Identifying Resources to Scale Post-Harvest Solutions Through GKI's Social Innovation Lab

How might we determine if we already have sufficient solutions to minimize post harvest food loss?


When talking about food loss in Sub-Saharan Africa, the scope of the problem can be overwhelming.  According to the World Resources Institute and the FAO, approximately 23% of available food in Sub-Saharan Africa is lost or wasted, despite the fact that almost 25% of the sub-continent’s population is undernourished.  In a lot of instances, food loss is preventable.  Many times we already have solutions that are working.  These could be improved food storage options, or smart crop purchasing structures that connect farmers with market demand. So, if the problems are largely preventable, and many solutions already exist, what’s the disconnect?  Why does food loss in Sub-Saharan Africa remain such a persistent, enormous problem?  The challenge largely lies in scale: the solutions to food loss are not known by, or available to, enough people to make a dent in the problem as a whole.

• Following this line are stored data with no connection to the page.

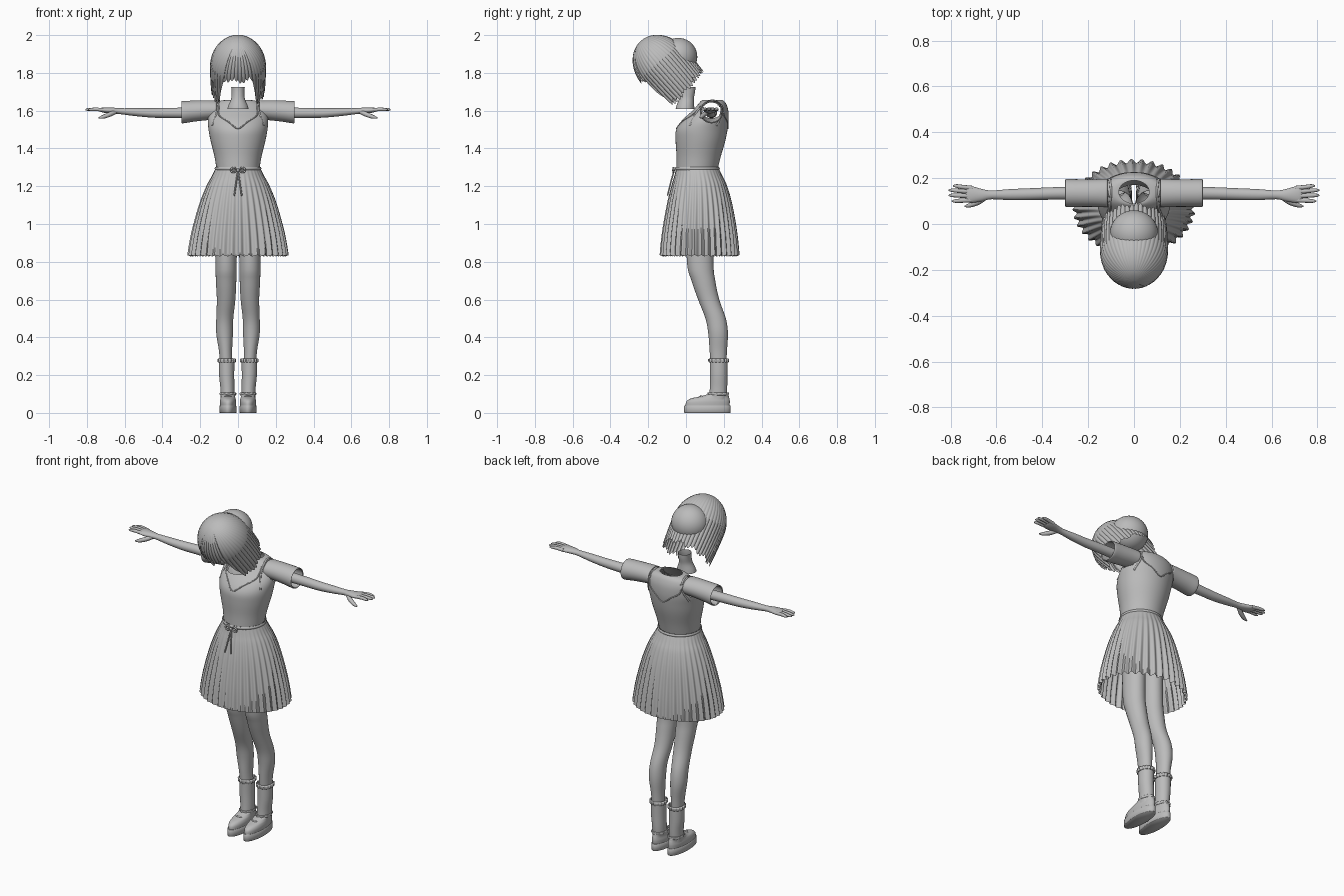
import bpy, bmesh, math
from mathutils import Vector

old = bpy.data.objects.get("Cube")
if old:
    bpy.data.objects.remove(old)

grey = bpy.data.materials.new("plain grey")
grey.use_nodes = True
grey.diffuse_color = (0.5, 0.5, 0.5, 1)
grey.node_tree.nodes["Principled BSDF"].inputs["Base Color"].default_value = grey.diffuse_color


def finish(name, bm, angle=50):
    bmesh.ops.recalc_face_normals(bm, faces=bm.faces)
    mesh = bpy.data.meshes.new(name)
    bm.to_mesh(mesh)
    bm.free()
    mesh.materials.append(grey)
    ob = bpy.data.objects.new(name, mesh)
    bpy.context.collection.objects.link(ob)
    bpy.ops.object.select_all(action='DESELECT')
    ob.select_set(True)
    bpy.context.view_layer.objects.active = ob
    bpy.ops.object.shade_smooth_by_angle(angle=math.radians(angle))
    return ob


def spline(rings, steps):
    """Catmull-Rom samples through a list of equal-length tuples."""
    out = []
    for i in range(len(rings) - 1):
        a, b, c, d = (rings[max(0, min(len(rings) - 1, i + k))] for k in (-1, 0, 1, 2))
        for s in range(steps):
            t = s / steps
            out.append(tuple(q + t * (r - p + t * (2 * p - 5 * q + 4 * r - u + t * (3 * (q - r) + u - p))) / 2
                             for p, q, r, u in zip(a, b, c, d)))
    return out + [tuple(rings[-1])]


def skin(bm, rows, caps=(False, False)):
    loops = [[bm.verts.new(p) for p in row] for row in rows]
    n = len(loops[0])
    for a, b in zip(loops, loops[1:]):
        for j in range(n):
            bm.faces.new((a[j], a[(j + 1) % n], b[(j + 1) % n], b[j]))
    for cap, loop in zip(caps, (loops[0], loops[-1])):
        if cap:
            bm.faces.new(loop)


def loft(name, rings, n=32, axis='z', steps=4, waves=0, caps=(False, False), keep=None):
    """Rings are centre x, y, z, two radii and a ripple size."""
    rows = []
    for ring in spline([tuple(r) + (0,) * (6 - len(r)) for r in rings], steps):
        x, y, z, ra, rb, amp = ring
        row = []
        for j in range(n):
            t = math.tau * j / n
            w = amp * math.sin(waves * t)
            u, v = (ra + w) * math.cos(t), (rb + w) * math.sin(t)
            row.append((x + u, y + v, z + w * 0.4) if axis == 'z' else (x, y + u, z + v))
        rows.append(row)
    bm = bmesh.new()
    skin(bm, rows, caps)
    if keep:
        bmesh.ops.delete(bm, geom=[f for f in bm.faces if not keep(f.calc_center_median())], context='FACES')
    return finish(name, bm)


def cord(name, points, radius, steps=6):
    """Round tapered strand; points are x, y, z and a width factor."""
    pts = spline([tuple(p) + (1,) * (4 - len(p)) for p in points], steps)
    bm = bmesh.new()
    rows = []
    for i, p in enumerate(pts):
        d = Vector(pts[min(i + 1, len(pts) - 1)][:3]) - Vector(pts[max(i - 1, 0)][:3])
        rot = d.to_track_quat('Z', 'Y')
        rows.append([Vector(p[:3]) + rot @ Vector((math.cos(t), math.sin(t), 0)) * radius * p[3]
                     for t in (math.tau * k / 10 for k in range(10))])
    skin(bm, rows, (True, True))
    return finish(name, bm)


def ball(name, centre, size):
    bm = bmesh.new()
    bmesh.ops.create_uvsphere(bm, u_segments=32, v_segments=20, radius=1)
    for v in bm.verts:
        v.co = Vector(c + s * k for c, s, k in zip(centre, size, v.co))
    return finish(name, bm)


# Bodice with open neck and arm holes: height, half width, front, back
body = [(1.30, .115, -.05, .17), (1.36, .125, -.05, .185), (1.44, .145, -.055, .208),
        (1.50, .156, -.052, .22), (1.55, .16, -.02, .226), (1.60, .15, .035, .224),
        (1.635, .13, .065, .213), (1.652, .095, .08, .2), (1.656, .066, .09, .19)]
loft("bodice", [(0, (f + b) / 2, z, w, (b - f) / 2) for z, w, f, b in body], n=64,
     keep=lambda c: not (abs(c.x) > .09 and math.hypot(c.y - .135, c.z - 1.597) < .048))


def on_body(x, z, side):
    """Point on the front (-1) or back (1) of the bodice."""
    z, w, f, b = min(spline(body, 10), key=lambda r: abs(r[0] - z))
    return (x, (f + b) / 2 + side * (b - f) / 2 * math.sqrt(max(0, 1 - (x / w) ** 2)), z)


# Collar seams and shoulder straps
for side, label in ((-1, "front"), (1, "back")):
    line = [(-.1, 1.625), (-.1, 1.575), (-.05, 1.54), (0, 1.505), (.05, 1.54), (.1, 1.575), (.1, 1.625)]
    cord(label + "_collar_seam", [on_body(x, z, side) for x, z in line], .0035, 4)
for s in (-1, 1):
    path = [on_body(s * x, z, -1) for x, z in ((.135, 1.52), (.115, 1.58), (.105, 1.625))]
    path += [(s * .1, .14, 1.655)]
    path += [on_body(s * x, z, 1) for x, z in ((.105, 1.625), (.115, 1.58), (.135, 1.52))]
    cord("shoulder_strap", path, .005)

# Pleated skirt
loft("skirt", [(0, .06, 1.30, .116, .111, 0), (0, .066, 1.25, .14, .128, .001), (0, .07, 1.2, .166, .146, .002),
               (0, .072, 1.1, .203, .17, .004), (0, .072, .95, .241, .193, .007),
               (0, .072, .832, .26, .203, .009)], n=288, waves=36)

# Waist sash and bow
loft("sash", [(0, .06, z, .114 + k, .109 + k) for z, k in ((1.285, .006), (1.293, .01), (1.302, .006))], n=48)
for s in (-1, 1):
    cord("bow_loop", [(s * x, -.066, z, w) for x, z, w in
                      ((0, 1.285, .5), (.02, 1.298, 1), (.036, 1.291, 1), (.034, 1.277, 1),
                       (.018, 1.275, 1), (0, 1.285, .5))], .005)
    cord("bow_tail", [(0, -.062, 1.285), (s * .008, -.078, 1.23), (s * .02, -.098, 1.15)], .004)
ball("bow_knot", (0, -.066, 1.285), (.009, .008, .008))

for s in (-1, 1):
    # Sleeve
    sleeve = loft("sleeve", [(s * x, .135, z, ry, rz) for x, z, ry, rz in
                             ((.115, 1.604, .062, .05), (.17, 1.602, .06, .053), (.24, 1.597, .06, .056),
                              (.29, 1.592, .061, .059), (.30, 1.592, .058, .057))], axis='x')
    thick = sleeve.modifiers.new("cloth", 'SOLIDIFY')
    thick.thickness = .006

    # Arm and palm
    loft("arm", [(s * x, y, z, ry, rz) for x, y, z, ry, rz in
                 ((.25, .135, 1.588, .029, .028), (.36, .133, 1.588, .027, .027), (.45, .13, 1.588, .026, .025),
                  (.54, .128, 1.592, .024, .021), (.62, .127, 1.597, .019, .016), (.66, .126, 1.6, .026, .016),
                  (.70, .128, 1.602, .035, .015), (.725, .13, 1.604, .036, .011), (.735, .131, 1.604, .026, .006))],
         n=24, axis='x', caps=(True, True))

    # Fingers and thumb
    for y0, y1, tip in ((.157, .166, .79), (.14, .147, .808), (.122, .125, .808), (.104, .1, .795)):
        cord("finger", [(s * .705, y0, 1.603, 1), (s * .75, (y0 + y1) / 2, 1.607, 1),
                        (s * (tip - .015), y1, 1.606, .8), (s * tip, y1, 1.605, .25)], .0095)
    cord("thumb", [(s * .645, .118, 1.596, 1), (s * .68, .096, 1.58, 1.15),
                   (s * .715, .082, 1.567, .9), (s * .738, .077, 1.562, .3)], .011)

    # Leg
    loft("leg", [(s * x, y, z, rx, ry) for x, y, z, rx, ry in
                 ((.06, .07, 1.12, .058, .075), (.063, .075, .8, .056, .07), (.063, .092, .7, .054, .063),
                  (.063, .12, .6, .049, .056), (.07, .157, .5, .045, .054), (.071, .17, .42, .044, .052),
                  (.066, .171, .33, .035, .046), (.062, .172, .25, .033, .041))], n=28)

    # Sock with frilled cuff
    loft("sock", [(s * x, y, z, rx, ry) for x, y, z, rx, ry in
                  ((.06, .173, .28, .041, .047), (.06, .173, .2, .04, .046),
                   (.056, .172, .13, .037, .046), (.055, .168, .07, .036, .046))], n=28)
    loft("sock_frill", [(s * .06, .173, z, .04 + k, .046 + k, a) for z, k, a in
                        ((.288, 0, .001), (.283, .007, .003), (.268, .005, .003), (.266, 0, 0))], n=96, waves=16)

    # Shoe
    loft("shoe_sole", [(s * .053, .113, z, r, r + .078) for z, r in
                       ((0, .043), (.002, .045), (.036, .045), (.04, .042))],
         n=40, steps=1, caps=(True, True))
    loft("shoe_upper", [(s * .053, (f + b) / 2, z, w, (b - f) / 2) for z, w, f, b in
                        ((.038, .042, -.002, .23), (.06, .043, .002, .232), (.076, .04, .025, .23),
                         (.086, .038, .07, .227), (.098, .039, .112, .224), (.104, .034, .125, .218))], n=40)
    loft("ankle_trim", [(s * .053, .17, z, .037 + k, .05 + k, a) for z, k, a in
                        ((.092, 0, 0), (.096, .005, .002), (.106, .005, .002), (.108, 0, 0))], n=64, waves=10)
    cord("shoe_bow", [(s * .053 - .02, .085, .085, .6), (s * .053, .078, .088, 1),
                      (s * .053 + .02, .085, .085, .6)], .006)

# Neck
loft("neck", [(0, -.005, 1.61, .056, .05), (0, -.003, 1.63, .05, .046), (0, .003, 1.665, .036, .039),
              (0, .01, 1.7, .034, .038), (0, .012, 1.725, .036, .038)], n=28)

# Rounded head and forward-tilted bob of ridged strands
ball("head", (0, -.04, 1.885), (.105, .1, .1))
up, across = Vector((0, -.66, .75)), Vector((0, .75, .66))
centre, strands, per = Vector((0, -.12, 1.835)), 44, 8
rows = []
for i in range(1, 25):
    f = i / 24
    row = []
    for j in range(strands * per):
        t = math.tau * j / (strands * per)
        front = -math.cos(t)
        k = max(0, min(1, (front - .68) / .22))
        end = .17 - .2 * k * k * (3 - 2 * k) - .03 * max(0, -front)
        ridge = abs(math.sin(strands * t / 2))
        end += .014 * ridge + .01 * math.sin(11 * t)
        # Dome down to the brow, then nearly straight strands
        drop = -.18 * math.cos(f * math.acos(max(-1, min(1, -end / .18))) * 1.0) if end < 0 else None
        if drop is None:
            drop = -.18 * math.cos(f / .6 * math.pi / 2) if f < .6 else end * (f - .6) / .4
        r = .147 * math.sqrt(max(0, 1 - (drop / .18) ** 2)) if drop < 0 else .147 - .25 * drop * drop
        r += .005 * f * (ridge - .6)
        row.append(centre - up * drop + across * r * math.cos(t) + Vector((1, 0, 0)) * r * math.sin(t))
    rows.append(row)
bm = bmesh.new()
skin(bm, rows, (True, False))
finish("hair", bm, 40)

The availability of resources (or lack thereof) is inherent to the question of achieving impact at scale.  While serving as the Social Innovation Lab for The Rockefeller Foundation’s Food Waste and Spoilage Initiative, GKI wanted to dig into the question of what it might take to scale some of the promising initiatives and solutions already being used to fight food loss.

GKI explored 26 case studies through the lens of the resources they have, and the resources they need, to reach scale.   We looked at resources of all types, including financial, technological, human, institutional, communication, and knowledge-based.  Our Resource Assessment highlighted important facts often missing from the discussion of reducing food loss: the global community is not starting from scratch; there is room to more creatively combine and amplify existing resources; new investments should be used to plug holes and catalyze multiplier effects, not duplicate efforts.

Results / Outcomes

  • Identified top 10 potential opportunities to reduce postharvest loss, informed by input from over 240 global stakeholders
  • Presented 26 case studies of initiatives or solutions making strides towards achieving big wins to reduce postharvest loss
  • Catalogued hundreds of resources in 5 categories: technological, human, institutional, collaboration, knowledge
  • Showcased the novel THICK methodology that helps clarify essential resources for innovation
  • Offered recommendations for how donors and other players could maximize resources to scale food loss solutions